Finally, notice that those who reject God will be subject to his eternal judgment. The prophecy says they will be condemned to “shame and everlasting contempt.” This judgment is eternal in duration and will bring upon those who undergo it, shame and contempt. The source of that shame and contempt will be God who will mercilessly judge those who reject him. Both the sinner and the saint will be resurrected. The profound difference lies in the eternal disposition of their resurrected bodies. If you are here today and you have not placed your trust in Jesus, then your resurrection will bring you into a time of eternal agony, not bliss. You must trust in Christ today! Confess your sins and receive the forgiveness that he purchased for you on the cross.
A third and final comforting truth is: God provides the promises of his word in the midst of tribulation. This is implied in verse four where God tells Daniel, “But you, Daniel, shut up the words and seal the book, until the time of the end.” We know from the Ancient Near Eastern practice of sealing important documents, that the angel was not telling Daniel to keep this prophecy hidden, under lock and key. The point is that he was to preserve these prophetic predictions so that when they were needed, they would be available for the comfort of God’s people. Indeed, the prophecy in chapter 11 was of great comfort and encouragement to those during the persecution of Antiochus and these and other prophecies in the word of God have been and will continue to be fountains of hope in the midst of current and future tribulation. Likewise, the word of God and the promises of God should bring us great comfort in times of tribulation. How sad that so many of us, when we are going through trials look everywhere for comfort and guidance except the truths and promises in God’s word. God is saying to us through this admonition to Daniel that we are to seal these words in our hearts by memorizing them so that when they are needed, we can draw them out for our comfort and the comfort of others.

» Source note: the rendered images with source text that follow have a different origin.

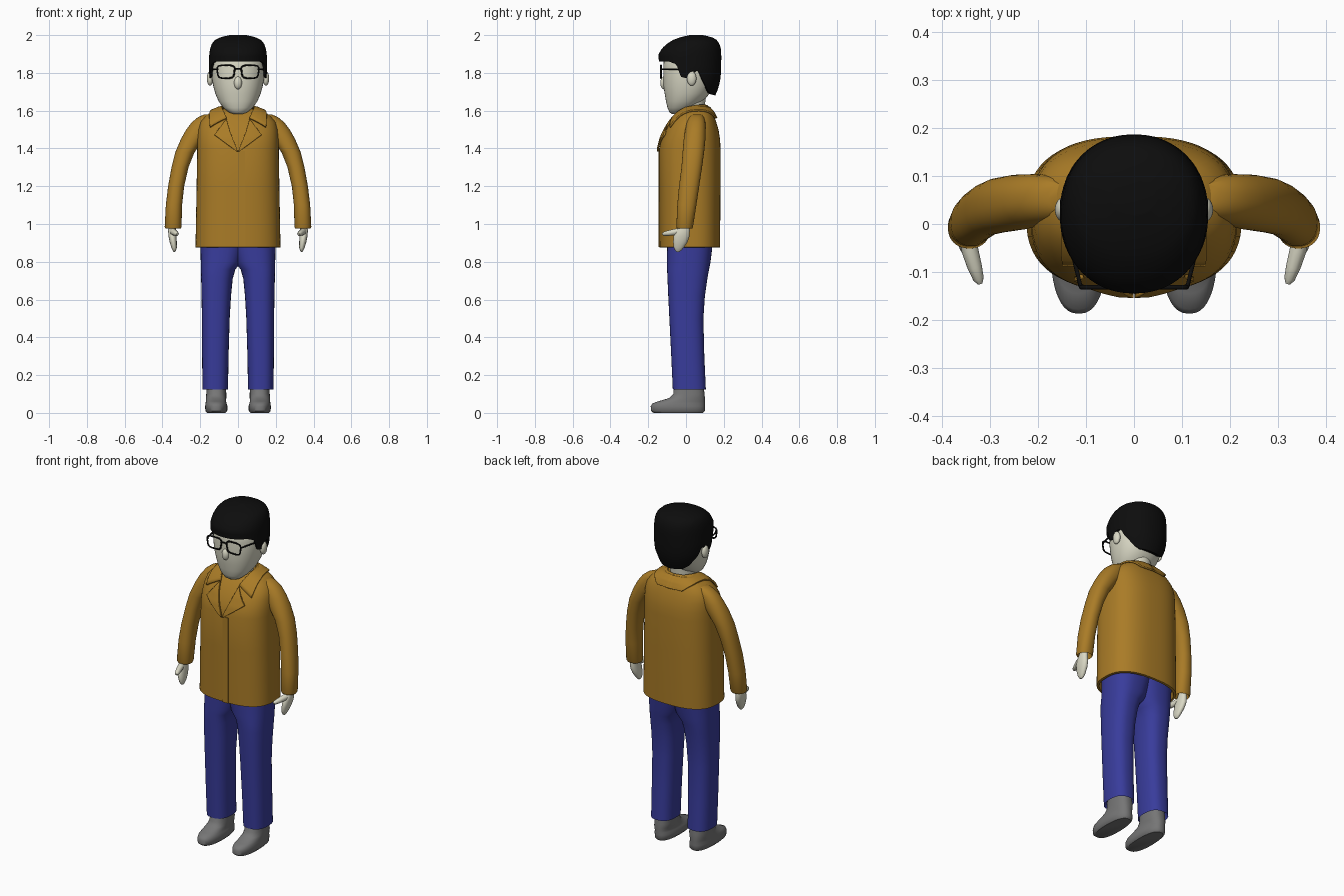
import bpy, bmesh, math

if "Cube" in bpy.data.objects:
    bpy.data.objects.remove(bpy.data.objects["Cube"])

def mat(name, c):
    m = bpy.data.materials.new(name)
    m.diffuse_color = (*c, 1)
    m.use_nodes = True
    m.node_tree.nodes["Principled BSDF"].inputs["Base Color"].default_value = m.diffuse_color
    return m

GOLD = mat("gold_cloth", (0.40, 0.20, 0.02))
BLUE = mat("blue_cloth", (0.04, 0.045, 0.33))
SKIN = mat("skin", (0.70, 0.69, 0.56))
BLACK = mat("black", (0.004, 0.004, 0.004))
GREY = mat("grey_shoe", (0.18, 0.18, 0.18))

def finish(ob, m, mirror=False, angle=45):
    bpy.ops.object.select_all(action='DESELECT')
    ob.select_set(True)
    bpy.context.view_layer.objects.active = ob
    if ob.type == 'CURVE':
        bpy.ops.object.convert(target='MESH')
    ob.data.materials.clear()
    ob.data.materials.append(m)
    bpy.ops.object.shade_smooth_by_angle(angle=math.radians(angle))
    if mirror:
        ob.modifiers.new("Mirror", 'MIRROR').use_mirror_merge = False
    return ob

def mesh_from_rows(name, rows, closed=True, caps=True):
    bm = bmesh.new()
    vs = [[bm.verts.new(p) for p in r] for r in rows]
    n = len(rows[0])
    for a, b in zip(vs, vs[1:]):
        for i in range(n if closed else n - 1):
            j = (i + 1) % n
            bm.faces.new((a[i], a[j], b[j], b[i]))
    if caps:
        bm.faces.new(vs[0][::-1])
        bm.faces.new(vs[-1])
    bmesh.ops.recalc_face_normals(bm, faces=bm.faces)
    me = bpy.data.meshes.new(name)
    bm.to_mesh(me)
    bm.free()
    ob = bpy.data.objects.new(name, me)
    bpy.context.collection.objects.link(ob)
    return ob

def section_point(s, t, p):
    """Point at angle t (0 = front) on the superellipse filling x0,x1,y0,y1."""
    x0, x1, y0, y1 = s
    f = lambda v: math.copysign(abs(v) ** (2 / p), v)
    return ((x0 + x1) / 2 + (x1 - x0) / 2 * f(math.sin(t)),
            (y0 + y1) / 2 - (y1 - y0) / 2 * f(math.cos(t)))

def loft(name, rings, m, p=2.3, n=40, mirror=False):
    """Stack of horizontal sections: z, x0, x1, y0, y1."""
    rows = [[(*section_point(s, 2 * math.pi * i / n, p), z) for i in range(n)]
            for z, *s in rings]
    return finish(mesh_from_rows(name, rows), m, mirror)

def sym(rings):
    return [(z, -x, x, a, b) for z, x, a, b in rings]

def tube(name, pts, r, m, cyclic=False, mirror=False, radii=None):
    cu = bpy.data.curves.new(name, 'CURVE')
    cu.dimensions = '3D'
    cu.bevel_depth, cu.bevel_resolution, cu.use_fill_caps = r, 3, True
    sp = cu.splines.new('POLY')
    sp.points.add(len(pts) - 1)
    for i, q in enumerate(pts):
        sp.points[i].co = (*q, 1)
        sp.points[i].radius = radii[i] if radii else 1
    sp.use_cyclic_u = cyclic
    ob = bpy.data.objects.new(name, cu)
    bpy.context.collection.objects.link(ob)
    return finish(ob, m, mirror)

def ball(name, loc, size, m):
    bpy.ops.mesh.primitive_uv_sphere_add(segments=24, ring_count=14, radius=1, location=loc)
    ob = bpy.context.object
    ob.name, ob.scale = name, size
    return finish(ob, m)

# Shoes and trouser legs
loft("shoes", [(0, .066, .164, -.172, .09), (.01, .057, .173, -.185, .1), (.035, .056, .174, -.187, .1),
               (.05, .06, .172, -.178, .1), (.062, .064, .17, -.145, .1), (.078, .062, .17, -.09, .1),
               (.1, .062, .168, -.067, .098), (.17, .064, .165, -.06, .09)], GREY, 2.4, mirror=True)
loft("trousers", [(.16, .065, .176, -.058, .093), (.125, .053, .188, -.07, .105), (.3, .05, .19, -.078, .097),
                  (.5, .044, .191, -.088, .092), (.62, .037, .193, -.094, .1), (.71, .028, .195, -.098, .113),
                  (.76, .014, .196, -.1, .122), (.8, -.02, .197, -.1, .13), (.95, -.06, .2, -.1, .148)],
     BLUE, 2.5, mirror=True)

# Jacket body, hollow at the hem
torso = loft("jacket_body", sym([(.92, .2, -.115, .155), (.875, .212, -.128, .168), (.877, .225, -.14, .18),
                                 (1.2, .219, -.142, .183), (1.4, .216, -.142, .183), (1.45, .215, -.13, .18),
                                 (1.5, .211, -.108, .172), (1.54, .2, -.083, .16), (1.57, .175, -.06, .149),
                                 (1.59, .147, -.04, .138), (1.61, .1, -.015, .12)]), GOLD, 2.6, 64)

# Sleeves
loft("sleeves", [(1.01, .313, .374, -.037, .022), (.975, .303, .383, -.047, .032), (.985, .299, .388, -.051, .037),
                 (1.1, .296, .382, -.046, .055), (1.2, .285, .37, -.037, .07), (1.3, .262, .352, -.024, .085),
                 (1.38, .23, .332, -.018, .096), (1.45, .18, .302, -.012, .103), (1.5, .14, .274, -.004, .104),
                 (1.54, .12, .243, .004, .102), (1.565, .1, .212, .015, .095), (1.58, .1, .18, .03, .085)],
     GOLD, 2.2, mirror=True)

# Collar and lapels: strips laid over the jacket body
def flap(name, inner, outer):
    k = 6
    rows = [[tuple(a + (b - a) * i / k for a, b in zip(p, q)) for i in range(k + 1)]
            for p, q in zip(inner, outer)]
    ob = finish(mesh_from_rows(name, rows, False, False), GOLD, angle=60)
    sub = ob.modifiers.new("Subdivide", 'SUBSURF')
    sub.subdivision_type, sub.levels, sub.render_levels = 'SIMPLE', 2, 2
    sw = ob.modifiers.new("Wrap", 'SHRINKWRAP')
    sw.target, sw.wrap_mode, sw.offset = torso, 'OUTSIDE', .007
    so = ob.modifiers.new("Solidify", 'SOLIDIFY')
    so.thickness, so.offset = .01, 0
    ob.modifiers.new("Mirror", 'MIRROR')

flap("collar",
     [(0, .108, 1.628), (.05, .097, 1.628), (.078, .06, 1.627), (.085, .02, 1.62), (.08, -.02, 1.6), (.06, -.068, 1.555)],
     [(0, .163, 1.562), (.08, .155, 1.562), (.125, .105, 1.59), (.14, .03, 1.595), (.148, -.03, 1.57), (.148, -.085, 1.513)])
flap("lapels",
     [(.06, -.07, 1.55), (.05, -.095, 1.51), (.035, -.115, 1.465), (.018, -.13, 1.425), (.001, -.145, 1.385)],
     [(.092, -.1, 1.51), (.125, -.115, 1.472), (.09, -.13, 1.445), (.05, -.14, 1.415), (.006, -.145, 1.384)])

# Button placket
bpy.ops.mesh.primitive_cube_add(size=1, location=(.018, -.136, 1.132))
placket = bpy.context.object
placket.name, placket.scale = "placket", (.036, .02, .51)
finish(placket, GOLD)

# Hands and thumbs
loft("hands", [(1.0, .33, .366, -.03, .018), (.965, .329, .37, -.05, .02), (.935, .326, .368, -.066, .019),
               (.905, .324, .362, -.068, .008), (.875, .324, .353, -.065, -.012), (.86, .328, .346, -.058, -.025),
               (.853, .333, .341, -.05, -.035)], SKIN, 2.2, 24, True)
tube("thumbs", [(.35, -.02, .965), (.342, -.055, .958), (.332, -.09, .952), (.324, -.115, .948), (.321, -.125, .947)],
     .016, SKIN, mirror=True, radii=[1, 1.1, .95, .7, .3])

# Neck, head, nose, ears
loft("neck", sym([(1.5, .07, -.045, .1), (1.6, .068, -.042, .095), (1.7, .075, -.04, .11)]), SKIN, 2)
loft("head", sym([(1.583, .025, -.075, -.03), (1.592, .05, -.088, .0), (1.615, .078, -.098, .04),
                  (1.65, .103, -.106, .09), (1.69, .12, -.113, .125), (1.73, .131, -.119, .145),
                  (1.78, .14, -.12, .155), (1.83, .142, -.12, .16), (1.9, .135, -.115, .16),
                  (1.94, .11, -.07, .14)]), SKIN, 2.2)
ball("nose", (0, -.116, 1.747), (.021, .02, .034), SKIN)
for s, side in ((-1, "left"), (1, "right")):
    ball(side + "_ear", (s * .148, .03, 1.77), (.017, .025, .038), SKIN)

# Hair: shell whose lower edge follows fringe, sideburn, ear and nape
SHAPE = sym([(1.66, .105, -.13, .145), (1.7, .127, -.138, .165), (1.76, .149, -.142, .182),
             (1.82, .155, -.143, .186), (1.9, .152, -.145, .187), (1.93, .147, -.127, .184),
             (1.955, .138, -.1, .177), (1.975, .122, -.068, .162), (1.99, .088, -.025, .135), (2.0, .045, .02, .09)])
EDGE = [(0, 1.86), (50, 1.86), (66, 1.845), (74, 1.78), (86, 1.77), (92, 1.81), (104, 1.81),
        (112, 1.765), (130, 1.705), (145, 1.685), (180, 1.68)]

def interp(table, v):
    for a, b in zip(table, table[1:]):
        if v <= b[0]:
            t = (v - a[0]) / (b[0] - a[0])
            return [p + (q - p) * t for p, q in zip(a[1:], b[1:])]
    return list(table[-1][1:])

N, K = 96, 16
rows = [[] for _ in range(K + 2)]
for i in range(N):
    t = 2 * math.pi * i / N
    deg = math.degrees(t)
    low = interp(EDGE, min(deg, 360 - deg))[0]
    for k in range(K + 1):
        z = low + (2 - low) * math.sin(math.pi / 2 * k / K)
        x, y = section_point(interp(SHAPE, z), t, 2.15)
        if k == 0:
            rows[0].append((x * .82, .02 + (y - .02) * .82, z + .01))
        rows[k + 1].append((x, y, z))
finish(mesh_from_rows("hair", rows), BLACK, angle=60)

# Glasses: rounded rims, bridge, temples
rim = []
for i in range(32):
    x, z = section_point((-.045, .045, -.034, .034), 2 * math.pi * i / 32, 4)
    rim.append((.064 + x * (1 + z * 2.5), -.132, 1.806 + z))
tube("glasses_rims", rim, .0045, BLACK, cyclic=True, mirror=True)
tube("glasses_bridge", [(-.021, -.132, 1.815), (-.008, -.134, 1.823), (.008, -.134, 1.823), (.021, -.132, 1.815)],
     .0045, BLACK)
tube("glasses_temples", [(.105, -.132, 1.82), (.112, -.128, 1.82), (.15, .03, 1.82), (.15, .05, 1.805)],
     .0045, BLACK, mirror=True)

As we go through tribulation, whether it is comparatively small or global in proportion, these truths can and should bring us much comfort. That is—that God works in the heavenly realms to limit the severity and duration of those trials so that only his eternal purposes are secured through them—no wasted pain. Second, these trials are only for a season and will one day be swallowed up in victory and we will see the great spiritual harvest they have accomplished in our lives and the lives of others as we by God’s grace shine like the sun in the kingdom of our Father. Finally that the word of God is available to us whenever we go through tribulations to draw strength from and seal up in our hearts. May God give us the grace to find his comfort in the midst of all tribulation.
Page last modified on 2/3/2008
(c) 2008 - All material is property of Duncan Ross and/or Mount of Olives Baptist Church, all commercial rights are reserved. Please feel free to use any of this material in your ministry.